-------- Material supplied --------

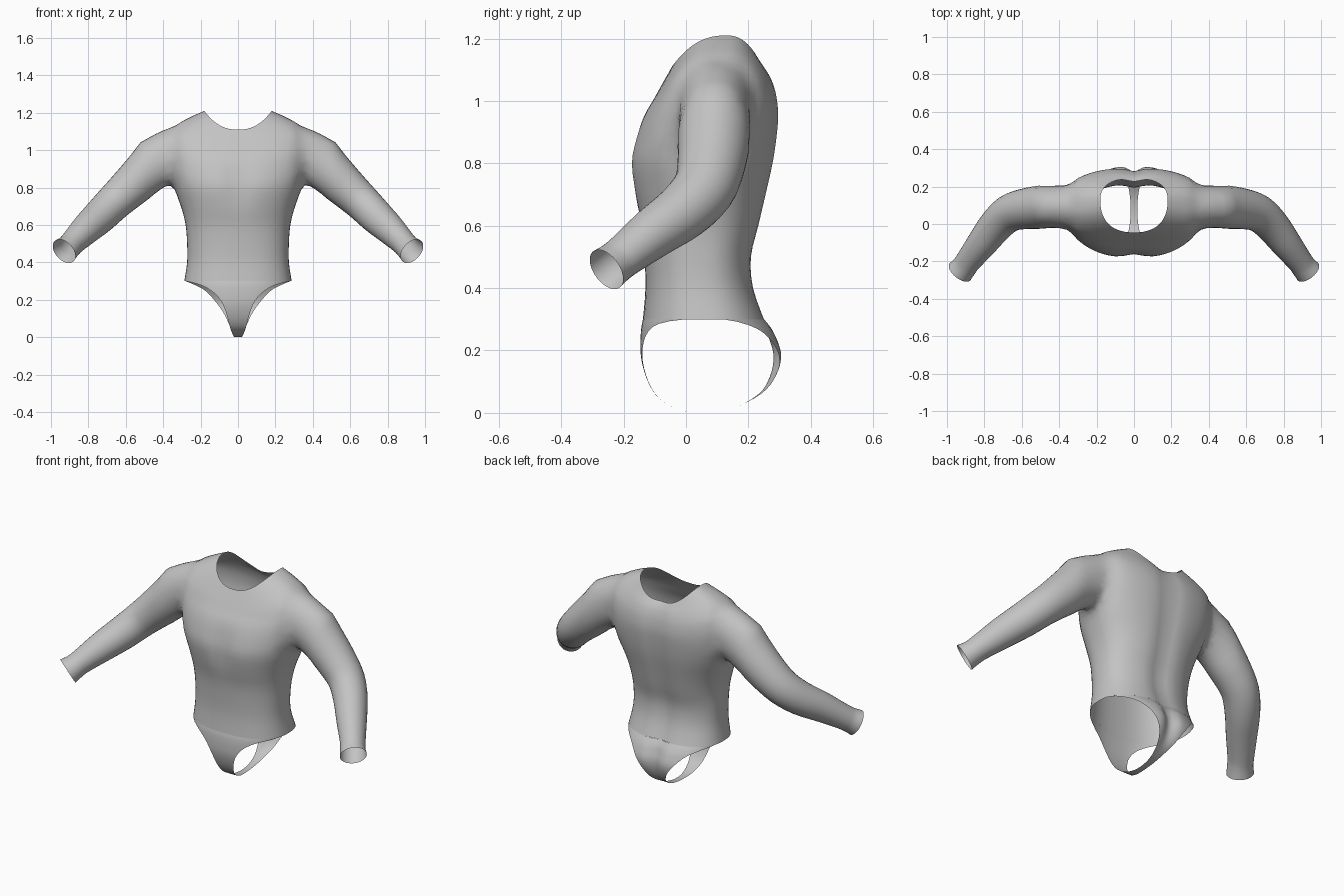
import bpy, bmesh, math
from mathutils import Vector

if "Cube" in bpy.data.objects:
    bpy.data.objects.remove(bpy.data.objects["Cube"])

fabric = bpy.data.materials.new("grey_fabric")
fabric.diffuse_color = (0.55, 0.55, 0.55, 1)
fabric.use_nodes = True
fabric.node_tree.nodes["Principled BSDF"].inputs["Base Color"].default_value = fabric.diffuse_color
N = 2.4  # roundness of the body cross-section


def spline(rows, steps):
    """Catmull-Rom interpolation through equal-length rows of numbers."""
    out = []
    for i in range(len(rows) - 1):
        a, b = rows[max(i - 1, 0)], rows[i]
        c, d = rows[i + 1], rows[min(i + 2, len(rows) - 1)]
        for s in range(steps):
            t = s / steps
            out.append([0.5 * (2 * q + (r - p) * t + (2 * p - 5 * q + 4 * r - u) * t * t
                               + (3 * q - p - 3 * r + u) * t ** 3)
                        for p, q, r, u in zip(a, b, c, d)])
    out.append(list(rows[-1]))
    return out


def make_object(name, bm, slots=1):
    bmesh.ops.recalc_face_normals(bm, faces=bm.faces)
    me = bpy.data.meshes.new(name)
    bm.to_mesh(me)
    bm.free()
    for _ in range(slots):
        me.materials.append(fabric)
    ob = bpy.data.objects.new(name, me)
    bpy.context.collection.objects.link(ob)
    return ob


def smooth(ob):
    bpy.ops.object.select_all(action='DESELECT')
    ob.select_set(True)
    bpy.context.view_layer.objects.active = ob
    bpy.ops.object.shade_smooth_by_angle(angle=math.radians(60))


def loft(name, rings):
    """Closed tube; the end caps get material slot 1 so they can be opened later."""
    bm = bmesh.new()
    vs = [[bm.verts.new(p) for p in ring] for ring in rings]
    n = len(vs[0])
    for a, b in zip(vs, vs[1:]):
        for i in range(n):
            j = (i + 1) % n
            bm.faces.new((a[i], a[j], b[j], b[i]))
    for ring in (vs[0], vs[-1]):
        mid = bm.verts.new(sum((v.co for v in ring), Vector()) / n)
        for i in range(n):
            bm.faces.new((ring[i], ring[(i + 1) % n], mid)).material_index = 1
    return make_object(name, bm, 2)


# Torso: half width, side y, front y, back y, front z, side z, back z
body = [
    (.287, .06, -.138, .255, .30, .30, .30),
    (.272, .05, -.130, .220, .40, .40, .40),
    (.272, .05, -.133, .213, .50, .50, .50),
    (.280, .05, -.143, .237, .60, .60, .60),
    (.305, .06, -.166, .260, .70, .70, .70),
    (.345, .08, -.180, .282, .80, .80, .80),
    (.375, .09, -.164, .294, .88, .88, .88),
    (.392, .09, -.138, .300, .95, .96, .95),
    (.395, .09, -.108, .296, 1.00, 1.04, 1.00),
    (.365, .095, -.085, .287, 1.04, 1.11, 1.04),
    (.280, .11, -.062, .270, 1.08, 1.165, 1.08),
    (.180, .13, -.045, .245, 1.11, 1.21, 1.11),
]


def body_ring(hw, ys, yf, yb, zf, zs, zb, n=56):
    pts = []
    for i in range(n):
        a = 2 * math.pi * i / n
        c, s = math.cos(a), math.sin(a)
        x = hw * math.copysign(abs(c) ** (2 / N), c)
        k = abs(s) ** (2 / N)
        y = ys + ((yb if s > 0 else yf) - ys) * k
        # shallow grooves along the spine and between the chest halves
        if s > 0:
            y -= .018 * math.exp(-(x / .05) ** 2)
        else:
            y += .02 * math.exp(-(x / .06) ** 2 - ((zf - .82) / .12) ** 2)
        z = (zb if s > 0 else zf)
        pts.append((x, y, z + (zs - z) * c * c))
    return pts


torso = loft("torso_and_sleeves", [body_ring(*r) for r in spline(body, 3)])

# Sleeves: centre x, y, z, radius up, radius across
arm = [
    (.24, .10, 1.02, .09, .08), (.32, .095, 1.005, .125, .105),
    (.40, .093, .965, .140, .118), (.49, .090, .882, .124, .117),
    (.59, .080, .790, .108, .108), (.67, .055, .715, .098, .100),
    (.74, -.010, .645, .092, .092), (.81, -.100, .580, .082, .082),
    (.88, -.190, .510, .068, .070), (.905, -.225, .483, .067, .068),
    (.93, -.255, .460, .074, .071),
]


def sleeve_rings(side, n=32):
    rows = spline(arm, 3)
    cs = [Vector(r[:3]) for r in rows]
    rings = []
    for i, r in enumerate(rows):
        t = (cs[min(i + 1, len(cs) - 1)] - cs[max(i - 1, 0)]).normalized()
        across = (Vector((0, 1, 0)) - t * t.y).normalized()
        up = across.cross(t)
        ring = []
        for j in range(n):
            a = 2 * math.pi * j / n
            p = cs[i] + up * r[3] * math.cos(a) + across * r[4] * math.sin(a)
            ring.append((p.x * side, p.y, p.z))
        rings.append(ring)
    return rings


for side in (1, -1):
    sleeve = loft("sleeve", sleeve_rings(side))
    bpy.context.view_layer.objects.active = torso
    mod = torso.modifiers.new("join_sleeve", 'BOOLEAN')
    mod.operation = 'UNION'
    mod.solver = 'EXACT'
    mod.object = sleeve
    bpy.ops.object.modifier_apply(modifier=mod.name)
    bpy.data.objects.remove(sleeve)

# Open the neck, waist and cuffs, then blend the shoulder seams
bm = bmesh.new()
bm.from_mesh(torso.data)
bmesh.ops.delete(bm, geom=[f for f in bm.faces if f.material_index == 1], context='FACES')
bmesh.ops.remove_doubles(bm, verts=bm.verts, dist=.006)
seam = [v for v in bm.verts if .31 < abs(v.co.x) < .5 and v.co.z > .76]
for _ in range(10):
    bmesh.ops.smooth_vert(bm, verts=seam, factor=.5, use_axis_x=True,
                          use_axis_y=True, use_axis_z=True)
bm.to_mesh(torso.data)
bm.free()
torso.data.materials.pop(index=1)
smooth(torso)

# Crotch panel: y, z, half width, cleft depth, running from front to back
panel = [
    (-.138, .30, .280, 0), (-.143, .275, .190, 0), (-.146, .23, .120, 0),
    (-.143, .17, .078, 0), (-.122, .10, .055, 0), (-.085, .045, .040, 0),
    (-.02, .010, .026, 0), (.05, .001, .018, 0), (.13, .010, .020, 0),
    (.20, .035, .030, .005), (.262, .075, .050, .015), (.300, .135, .080, .025),
    (.310, .19, .120, .03), (.294, .24, .165, .028), (.278, .27, .210, .022),
    (.255, .30, .280, .018),
]
bm = bmesh.new()
rows = []
COLS = 20
for y0, z, hw, cleft in spline(panel, 3):
    row = []
    for i in range(COLS + 1):
        x = hw * math.sin(math.pi * (i / COLS - .5))
        k = max(0, 1 - abs(x / .287) ** N) ** (1 / N)
        y = .06 + (y0 - .06) * k - cleft * math.exp(-(x / .04) ** 2)
        row.append(bm.verts.new((x, y, z)))
    rows.append(row)
for a, b in zip(rows, rows[1:]):
    for i in range(COLS):
        bm.faces.new((a[i], b[i], b[i + 1], a[i + 1]))
smooth(make_object("crotch_panel", bm))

--------

Your instructions: Copy each line above that has the word "data".

Reply:
if "Cube" in bpy.data.objects:
    bpy.data.objects.remove(bpy.data.objects["Cube"])
fabric = bpy.data.materials.new("grey_fabric")
    me = bpy.data.meshes.new(name)
    ob = bpy.data.objects.new(name, me)
    bpy.data.objects.remove(sleeve)
bm.from_mesh(torso.data)
bm.to_mesh(torso.data)
torso.data.materials.pop(index=1)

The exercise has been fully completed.